▸ DATA SHOWN
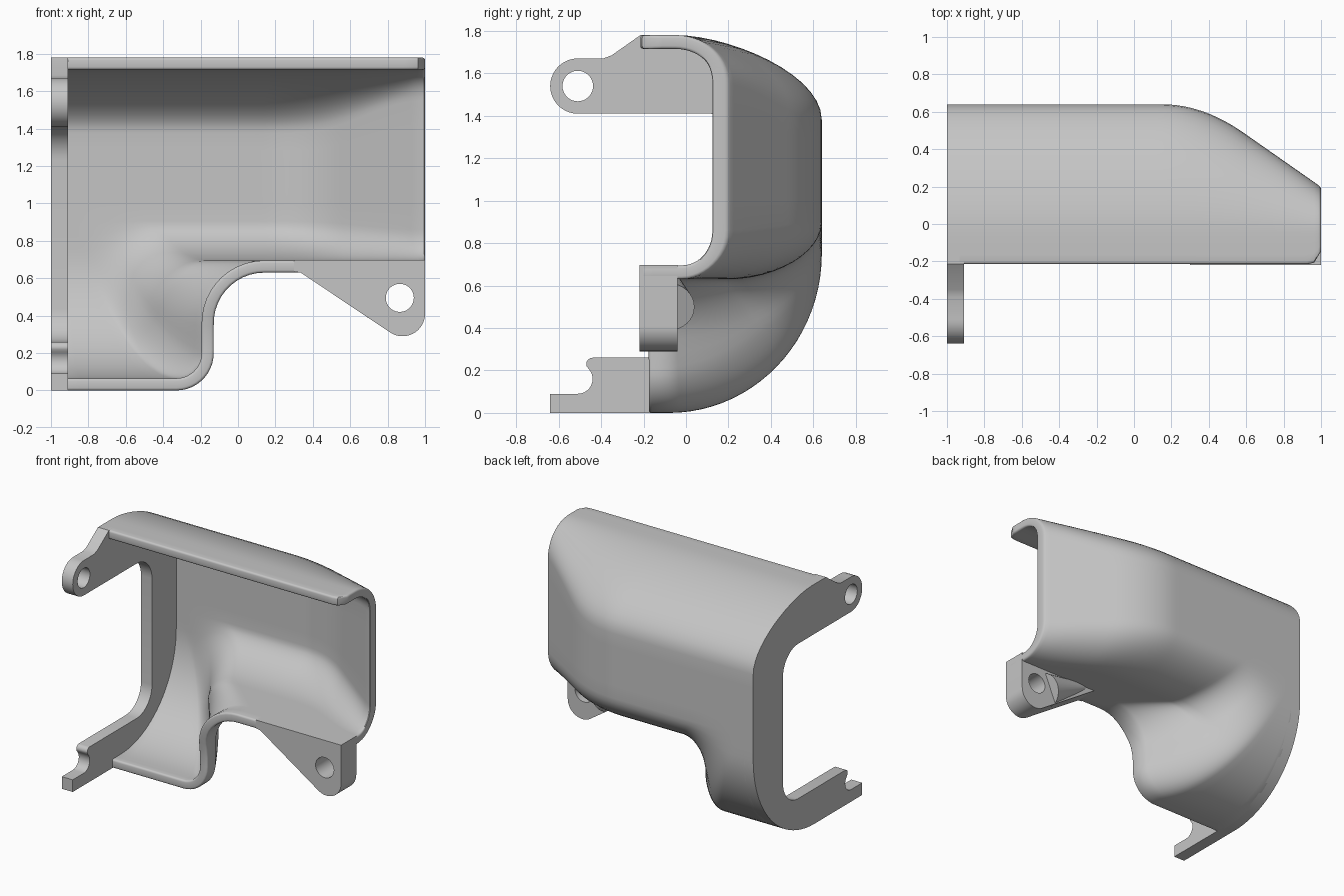
import bpy, bmesh, math
from mathutils import Matrix, Vector

if "Cube" in bpy.data.objects:
    bpy.data.objects.remove(bpy.data.objects["Cube"], do_unlink=True)

grey = bpy.data.materials.new("moulded_grey")
grey.use_nodes = True
colour = (0.56, 0.56, 0.56, 1)
grey.diffuse_color = colour
grey.node_tree.nodes["Principled BSDF"].inputs["Base Color"].default_value = colour

X0, TOP, SHELF = -0.94, 1.78, 0.63


def mix(a, b, f):
    return a + (b - a) * f


def smooth(f):
    f = min(max(f, 0), 1)
    return f * f * (3 - 2 * f)


def bezier(p, t):
    a, b, c, d = (Vector(q) for q in p)
    s = 1 - t
    return a * s**3 + b * 3 * s * s * t + c * 3 * s * t * t + d * t**3


def arc(cx, cy, r, a0, a1, n=10):
    return [(cx + r * math.cos(math.radians(mix(a0, a1, i / n))),
             cy + r * math.sin(math.radians(mix(a0, a1, i / n)))) for i in range(n + 1)]


def activate(ob):
    bpy.ops.object.select_all(action='DESELECT')
    ob.select_set(True)
    bpy.context.view_layer.objects.active = ob


def finish(ob):
    ob.data.materials.clear()
    ob.data.materials.append(grey)
    activate(ob)
    bpy.ops.object.shade_smooth_by_angle(angle=math.radians(35))


# --- Shell cross-section, as (y, z) points ---
def back_y(x):
    if x < 0.15:
        return 0.64
    if x < 0.6:
        return 0.64 - 0.8 * (x - 0.15) ** 2
    return 0.478 - 0.7 * (x - 0.6)


def taper(x):
    return smooth((0.64 - back_y(x)) / 0.45)


def upper(x):
    """Top lip, rounded top and back wall."""
    f, yb = taper(x), back_y(x)
    z1, y0 = mix(1.38, 1.55, f), -0.05
    front = -0.215
    if x > 0.93:
        front += 0.07 - math.sqrt(max(0, 0.07**2 - (x - 0.93) ** 2))
    pts = [Vector((mix(front, y0, i / 3), TOP)) for i in range(3)]
    curve = [(y0, TOP), (mix(0.2, 0.09, f), TOP), (yb, mix(1.6, 1.68, f)), (yb, z1)]
    pts += [bezier(curve, i / 14) for i in range(15)]
    z2 = mix(0.9, 0.86, f)
    pts += [Vector((yb, mix(z1, z2, i / 5))) for i in range(1, 5)]
    return pts


def pocket(t):
    """Deep quarter round that reaches the ground."""
    if t < 0.08:
        return Vector((0.64, mix(0.9, 0.75, t / 0.08)))
    a = (t - 0.08) / 0.92 * math.pi / 2
    return Vector((-0.08 + 0.72 * math.cos(a), 0.75 - 0.75 * math.sin(a)))


def shelf(x, t):
    """Shallow floor with a rounded back corner."""
    f, yb = taper(x), back_y(x)
    z2, y3 = mix(0.9, 0.86, f), mix(0.2, -0.02, f)
    if t < 0.5:
        return bezier([(yb, z2), (yb, mix(z2, SHELF, 0.55)),
                       (mix(y3, yb, 0.5), SHELF), (y3, SHELF)], t / 0.5)
    return Vector((mix(y3, -0.08, (t - 0.5) / 0.5), SHELF))


def step(s, t):
    """Transition from pocket to shelf: a filleted wall, softer toward the back."""
    if s < 0.45:
        a = s / 0.45 * math.pi / 2
        sx, sw = 0.426 * math.sin(a), 0.317 * (1 - math.cos(a))
    elif s < 0.55:
        sx, sw = 0.426, mix(0.317, 0.571, (s - 0.45) / 0.1)
    else:
        a = (s - 0.55) / 0.45 * math.pi / 2
        sx, sw = 1 - 0.574 * math.cos(a), 0.571 + 0.429 * math.sin(a)
    k = t ** 2
    return mix(s, sx, k), mix(smooth(s), sw, k)


NA, NB, NC, NT = 6, 24, 40, 24


def column_point(i, t):
    xa, xb = mix(-0.9, -0.33, t), mix(-0.48, 0.14, t)
    if i <= NA:
        return mix(X0, xa, i / NA), 0
    if i <= NA + NB:
        sx, w = step((i - NA) / NB, t)
        return mix(xa, xb, sx), w
    return mix(xb, 1, (i - NA - NB) / NC), 1


def column(i):
    x, _ = column_point(i, 0)
    pts = [(x, p.x, p.y) for p in upper(x)]
    for j in range(NT + 1):
        t = j / NT
        x, w = column_point(i, t)
        p = pocket(t).lerp(shelf(x, t), w)
        pts.append((x, p.x, p.y))
    # straight run to the front rim
    front = mix(-0.175, -0.215, smooth((w - 0.4) / 0.5))
    for f in (0.5, 1):
        pts.append((x, mix(p.x, front, f), p.y))
    return pts


bm = bmesh.new()
grid = [[bm.verts.new(p) for p in column(i)] for i in range(NA + NB + NC + 1)]
for a, b in zip(grid, grid[1:]):
    for j in range(len(a) - 1):
        bm.faces.new((a[j], b[j], b[j + 1], a[j + 1]))
mesh = bpy.data.meshes.new("shell")
bm.to_mesh(mesh)
bm.free()
shell = bpy.data.objects.new("shell", mesh)
bpy.context.collection.objects.link(shell)
sol = shell.modifiers.new("wall", 'SOLIDIFY')
sol.thickness, sol.offset = 0.065, -1
activate(shell)
bpy.ops.object.modifier_apply(modifier=sol.name)

# Square the inner wall off flush with the open end
verts, rows = shell.data.vertices, len(grid[0])
for j in range(1, rows + 1):
    p, q = verts[len(verts) - j].co, verts[len(verts) - j - rows].co
    if p.x - q.x > 0.002:
        p += (p - q) * ((1 - p.x) / (p.x - q.x))

rounding = shell.modifiers.new("edge_rounding", 'BEVEL')
rounding.width, rounding.segments = 0.014, 3
rounding.limit_method, rounding.angle_limit = 'ANGLE', math.radians(50)
rounding.use_clamp_overlap = False
bpy.ops.object.modifier_apply(modifier=rounding.name)
finish(shell)


# --- Flat plates cut from an outline with a round hole ---
def plate(name, outline, hole, depth, matrix):
    cu = bpy.data.curves.new(name, 'CURVE')
    cu.dimensions, cu.fill_mode, cu.extrude = '2D', 'BOTH', depth / 2
    for pts in (outline, hole):
        sp = cu.splines.new('POLY')
        sp.points.add(len(pts) - 1)
        for q, p in zip(sp.points, pts):
            q.co = (p[0], p[1], 0, 1)
        sp.use_cyclic_u = True
    ob = bpy.data.objects.new(name, cu)
    bpy.context.collection.objects.link(ob)
    ob.matrix_world = matrix
    activate(ob)
    bpy.ops.object.convert(target='MESH')
    ob = bpy.context.object
    bm = bmesh.new()
    bm.from_mesh(ob.data)
    bmesh.ops.remove_doubles(bm, verts=bm.verts, dist=0.0005)
    bmesh.ops.recalc_face_normals(bm, faces=bm.faces)
    bm.to_mesh(ob.data)
    bm.free()
    finish(ob)


# Side plate with pierced upper arm and notched foot
side = [tuple(p) for p in upper(X0)]
side += [tuple(pocket(j / NT)) for j in range(NT + 1)]
side += [(-0.64, 0), (-0.64, 0.09)]
side += arc(-0.51, 0.16, 0.07, -90, 40)
side += arc(-0.44, 0.23, 0.03, 200, 90, 5)
side += arc(0.11, 0.44, 0.18, -90, 0) + arc(0.11, 1.23, 0.18, 0, 90)
side += arc(-0.51, 1.54, 0.13, 270, 90, 20)
side += [(-0.39, 1.67), (-0.35, 1.685)]
to_yz = Matrix(((0, 0, 1, -0.955), (1, 0, 0, 0), (0, 1, 0, 0), (0, 0, 0, 1)))
plate("side_plate", side, arc(-0.51, 1.54, 0.072, 0, 350, 35), 0.09, to_yz)

# Triangular lug under the front of the floor
lug = [(0.3, 0.697), (0.3, 0.635), (0.335, 0.63)]
lug += arc(0.88, 0.41, 0.12, 235, 270, 5)[:-1] + arc(0.88, 0.41, 0.12, 270, 360) + [(1, 0.697)]
to_xz = Matrix(((1, 0, 0, 0), (0, 0, -1, -0.129), (0, 1, 0, 0), (0, 0, 0, 1)))
plate("mounting_lug", lug, arc(0.865, 0.495, 0.075, 0, 350, 35), 0.178, to_xz)

# Tapered rib behind the lug
start, end = Vector((0.74, -0.08, 0.5)), Vector((0.36, -0.07, 0.66))
bpy.ops.mesh.primitive_cone_add(vertices=32, radius1=0.12, radius2=0.02,
                                depth=(end - start).length, location=(start + end) / 2,
                                rotation=(end - start).to_track_quat('Z', 'Y').to_euler())
rib = bpy.context.object
rib.name = "lug_rib"
finish(rib)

▸ ASSIGNED TASK
Working from the material above, retype exactly the lines from the one with "grid = [[bm.verts.new(p)" through the one with "ob = bpy.data.objects.new(name, cu)", both included, and only those lines.

▸ RESULT OF THIS TASK
grid = [[bm.verts.new(p) for p in column(i)] for i in range(NA + NB + NC + 1)]
for a, b in zip(grid, grid[1:]):
    for j in range(len(a) - 1):
        bm.faces.new((a[j], b[j], b[j + 1], a[j + 1]))
mesh = bpy.data.meshes.new("shell")
bm.to_mesh(mesh)
bm.free()
shell = bpy.data.objects.new("shell", mesh)
bpy.context.collection.objects.link(shell)
sol = shell.modifiers.new("wall", 'SOLIDIFY')
sol.thickness, sol.offset = 0.065, -1
activate(shell)
bpy.ops.object.modifier_apply(modifier=sol.name)

# Square the inner wall off flush with the open end
verts, rows = shell.data.vertices, len(grid[0])
for j in range(1, rows + 1):
    p, q = verts[len(verts) - j].co, verts[len(verts) - j - rows].co
    if p.x - q.x > 0.002:
        p += (p - q) * ((1 - p.x) / (p.x - q.x))

rounding = shell.modifiers.new("edge_rounding", 'BEVEL')
rounding.width, rounding.segments = 0.014, 3
rounding.limit_method, rounding.angle_limit = 'ANGLE', math.radians(50)
rounding.use_clamp_overlap = False
bpy.ops.object.modifier_apply(modifier=rounding.name)
finish(shell)


# --- Flat plates cut from an outline with a round hole ---
def plate(name, outline, hole, depth, matrix):
    cu = bpy.data.curves.new(name, 'CURVE')
    cu.dimensions, cu.fill_mode, cu.extrude = '2D', 'BOTH', depth / 2
    for pts in (outline, hole):
        sp = cu.splines.new('POLY')
        sp.points.add(len(pts) - 1)
        for q, p in zip(sp.points, pts):
            q.co = (p[0], p[1], 0, 1)
        sp.use_cyclic_u = True
    ob = bpy.data.objects.new(name, cu)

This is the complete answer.